At their peak on Easter Monday, zero-carbon sources made up 80 percent of the UK’s energy mix, as Britain's energy transformation to clean energy continues apace.
The British electricity grid was the greenest it has ever been on Easter Monday, with 80 percent of energy coming from zero-carbon energy sources at their peak. Low demand driven by the Easter holiday, coupled with sunny and blustery conditions, helped renewable energy sources dominate the energy mix over the weekend.
At 1pm on Monday, wind power made up 39 percent of the electricity mix, solar power 21 percent, and nuclear 16 percent - meaning zero carbon power sources made up almost 80 percent of the nation’s power.
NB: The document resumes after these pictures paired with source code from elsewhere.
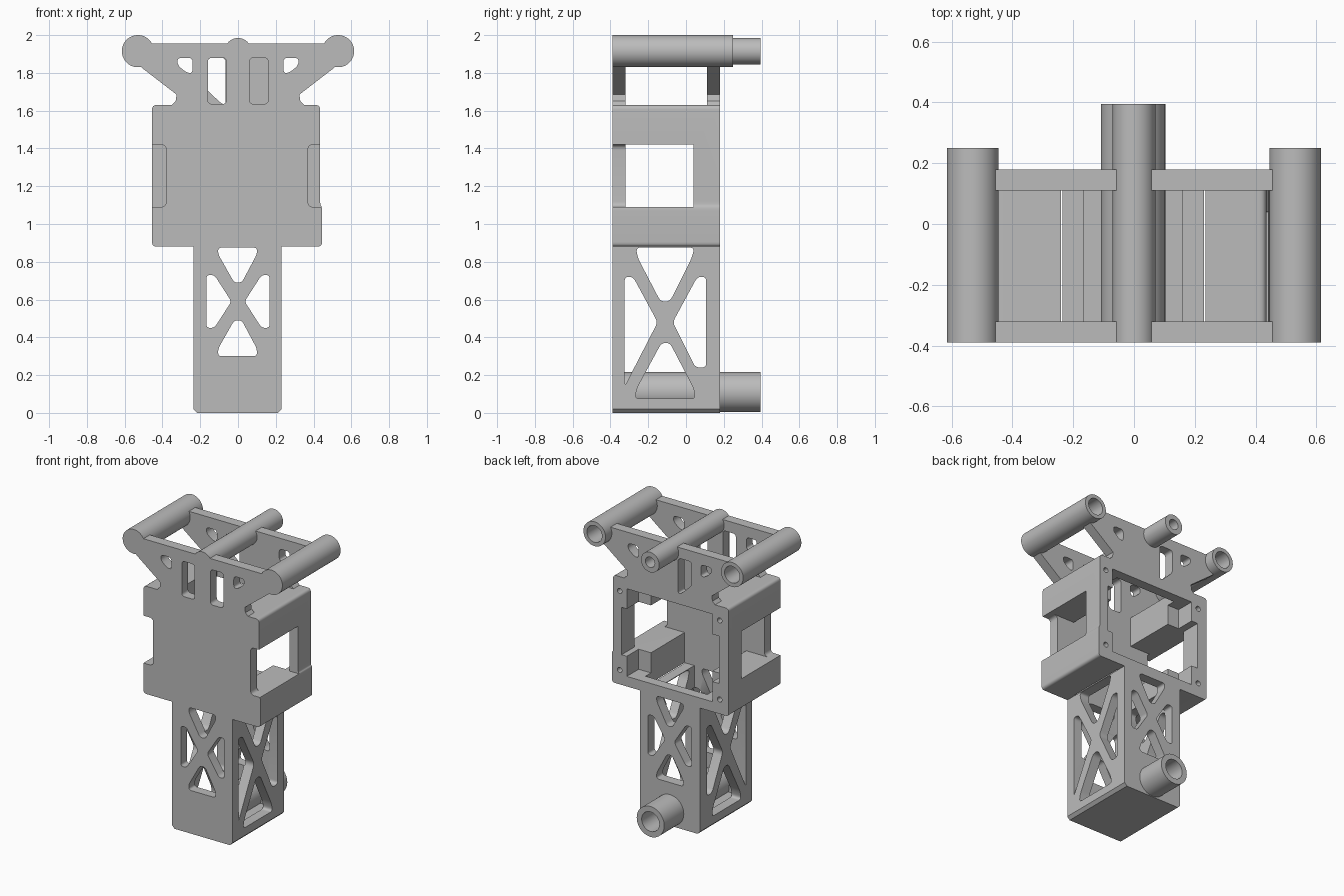
import bpy, bmesh
from mathutils import Vector

cube = bpy.data.objects.get("Cube")
if cube:
    bpy.data.objects.remove(cube)

grey = bpy.data.materials.new("plain_grey")
grey.use_nodes = True
grey.diffuse_color = (0.5, 0.5, 0.5, 1)
grey.node_tree.nodes["Principled BSDF"].inputs["Base Color"].default_value = (0.5, 0.5, 0.5, 1)

FRONT, BACK, WALL = -0.39, 0.18, 0.07
IN_FRONT, IN_BACK = FRONT + WALL, BACK - WALL


def rounded(points, radius, steps=6):
    """Soften every corner of a closed 2D outline."""
    if radius == 0:
        return points
    out = []
    pts = [Vector(p) for p in points]
    for i, p in enumerate(pts):
        a, b = pts[i - 1] - p, pts[(i + 1) % len(pts)] - p
        start = p + a.normalized() * min(radius, a.length * 0.45)
        end = p + b.normalized() * min(radius, b.length * 0.45)
        for s in range(steps + 1):
            t = s / steps
            out.append(start * (1 - t) ** 2 + p * 2 * t * (1 - t) + end * t * t)
    return out


def prism(name, points, a, b, axis="y", radius=0.0):
    """Extrude an outline (x, z) along y, or (y, z) along x."""
    bm = bmesh.new()
    place = (lambda u, v: (u, a, v)) if axis == "y" else (lambda u, v: (a, u, v))
    face = bm.faces.new([bm.verts.new(place(*p)) for p in rounded(points, radius)])
    ext = bmesh.ops.extrude_face_region(bm, geom=[face])
    shift = Vector((0, b - a, 0)) if axis == "y" else Vector((b - a, 0, 0))
    bmesh.ops.translate(bm, vec=shift, verts=[g for g in ext["geom"] if isinstance(g, bmesh.types.BMVert)])
    bmesh.ops.recalc_face_normals(bm, faces=bm.faces)
    mesh = bpy.data.meshes.new(name)
    bm.to_mesh(mesh)
    bm.free()
    mesh.materials.append(grey)
    obj = bpy.data.objects.new(name, mesh)
    bpy.context.collection.objects.link(obj)
    return obj


def rect(u0, u1, v0, v1):
    return [(u0, v0), (u1, v0), (u1, v1), (u0, v1)]


def rod(name, x, z, r, a, b):
    bpy.ops.mesh.primitive_cylinder_add(vertices=48, radius=r, depth=b - a,
                                        location=(x, (a + b) / 2, z), rotation=(1.570796, 0, 0))
    obj = bpy.context.object
    obj.name = name
    obj.data.materials.append(grey)
    return obj


def flip(points):
    return [(-u, v) for u, v in points]


def carve(obj, cutters):
    """Subtract the cutters, bake the result and discard them."""
    for c in cutters:
        c.hide_render = True
        mod = obj.modifiers.new("cut", "BOOLEAN")
        mod.operation, mod.solver, mod.object = "DIFFERENCE", "EXACT", c
    bpy.context.view_layer.update()
    mesh = bpy.data.meshes.new_from_object(obj.evaluated_get(bpy.context.evaluated_depsgraph_get()))
    obj.modifiers.clear()
    obj.data = mesh
    for c in cutters:
        bpy.data.objects.remove(c)
    finish(obj)


def finish(obj):
    bpy.ops.object.select_all(action="DESELECT")
    obj.select_set(True)
    bpy.context.view_layer.objects.active = obj
    bpy.ops.object.shade_smooth_by_angle(angle=0.6)


# Tubes: name, x, z, outer radius, bore radius, rear end
TUBES = [("right_tube", -0.53, 1.915, 0.085, 0.058, 0.25),
         ("left_tube", 0.53, 1.915, 0.085, 0.058, 0.25),
         ("centre_tube", 0, 1.915, 0.07, 0.036, 0.395),
         ("lower_tube", -0.003, 0.11, 0.106, 0.068, 0.395)]


def bore(tube):
    return rod("bore", tube[1], tube[2], tube[4], IN_FRONT, 0.5)


for tube in TUBES:
    name, x, z, r, _, end = tube
    carve(rod(name, x, z, r, FRONT, end), [bore(tube)])

# Main housing with a shaft, side notches, side windows and a rear opening
housing = prism("housing", [(-0.455, 0.88), (0.445, 0.88), (0.445, 1.09), (0.435, 1.1), (0.435, 1.63),
                            (-0.455, 1.63)], FRONT, BACK, radius=0.025)
cuts = [prism("shaft", rect(-0.24, 0.235, 0.8, 1.7), IN_FRONT, IN_BACK),
        prism("side_window", rect(IN_FRONT, 0.04, 1.09, 1.42), -0.6, 0.6, "x"),
        prism("rear_opening", rect(-0.33, 0.33, 0.95, 1.56), 0.05, 0.3),
        prism("rear_opening_wide", rect(-0.38, 0.37, 1.09, 1.42), 0.03, 0.3)]
for s in (-1, 1):
    inner = 0.38 if s < 0 else 0.37
    cuts.append(prism("notch", rect(s * inner, s * 0.6, 1.09, 1.42), -0.5, 0.04, radius=0.03))
    for z in (0.98, 1.53):
        cuts.append(rod("screw_hole", s * 0.385, z, 0.018, 0.0, 0.3))
carve(housing, cuts)

# Hollow leg with truss windows on all four sides
leg = prism("leg", [(-0.235, 0.88), (-0.235, 0.02), (-0.215, 0), (0.21, 0), (0.23, 0.02), (0.23, 0.88)],
            FRONT, BACK)
cuts = [prism("leg_hollow", rect(-0.165, 0.16, 0.07, 1), IN_FRONT, IN_BACK), bore(TUBES[3])]
side_gap = [(-0.167, 0.73), (-0.125, 0.73), (-0.035, 0.59), (-0.125, 0.45), (-0.167, 0.45)]
for gap in ([(-0.105, 0.875), (0.1, 0.875), (0.1, 0.84), (0.02, 0.69), (-0.02, 0.69), (-0.105, 0.84)],
            [(-0.105, 0.3), (0.1, 0.3), (0.1, 0.34), (0.02, 0.49), (-0.02, 0.49), (-0.105, 0.34)],
            side_gap, flip(side_gap)):
    cuts.append(prism("truss_gap", gap, -0.5, 0.3, radius=0.02))
for gap in ([(-0.265, 0.875), (0.045, 0.875), (0.03, 0.82), (-0.085, 0.59), (-0.135, 0.59), (-0.255, 0.82)],
            [(-0.27, 0.075), (0.05, 0.075), (0.04, 0.13), (-0.085, 0.37), (-0.13, 0.37), (-0.26, 0.13)],
            [(-0.325, 0.72), (-0.28, 0.72), (-0.15, 0.48), (-0.325, 0.14)],
            [(0.107, 0.72), (0.06, 0.72), (-0.07, 0.48), (0.05, 0.24), (0.107, 0.24)]):
    cuts.append(prism("truss_gap", gap, -0.5, 0.5, "x", radius=0.025))
carve(leg, cuts)

# Winged upper plates, front and rear
half = [(-0.53, 1.955), (-0.53, 1.845), (-0.5, 1.82), (-0.325, 1.685), (-0.33, 1.65), (-0.35, 1.63)]
wing = half + flip(half)[::-1]
eye = [(-0.32, 1.88), (-0.24, 1.88), (-0.24, 1.8), (-0.27, 1.8), (-0.32, 1.84)]
corner_gap = [(-0.17, 1.88), (-0.065, 1.88), (-0.065, 1.635), (-0.085, 1.635), (-0.17, 1.715)]
slot = rect(0.06, 0.16, 1.635, 1.88)
for name, a, b, gaps in (("front_wing_plate", FRONT, IN_FRONT, (flip(slot), slot)),
                         ("rear_wing_plate", IN_BACK, BACK, (corner_gap,))):
    cuts = [prism("plate_gap", g, a - 0.1, b + 0.1, radius=0.025) for g in (eye, flip(eye)) + gaps]
    if a == IN_BACK:
        cuts += [bore(t) for t in TUBES[:3]]
    carve(prism(name, wing, a, b), cuts)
Just 10 percent of power was coming from gas plants, with the remainder coming from other sources such as imports and biomass. There was no coal generation on the grid at all on Monday.
The effectiveness of green energy sources helped reduce levels of carbon dioxide produced per unit of electricity consumed to just 39 grams - the lowest ever recorded, according to the National Grid Electricity System Operator (ESO).
The last year has seen a plethora of records for green energy in the UK. In addition to the longest ever run without coal as part of the country’s energy mix between April 10 and June 16 last year, the UK shattered its records for the highest ever levels of wind and solar generation.
Coal generated only 1.6 percent of the electricity mix in 2020, compared with almost 25 percent five years ago.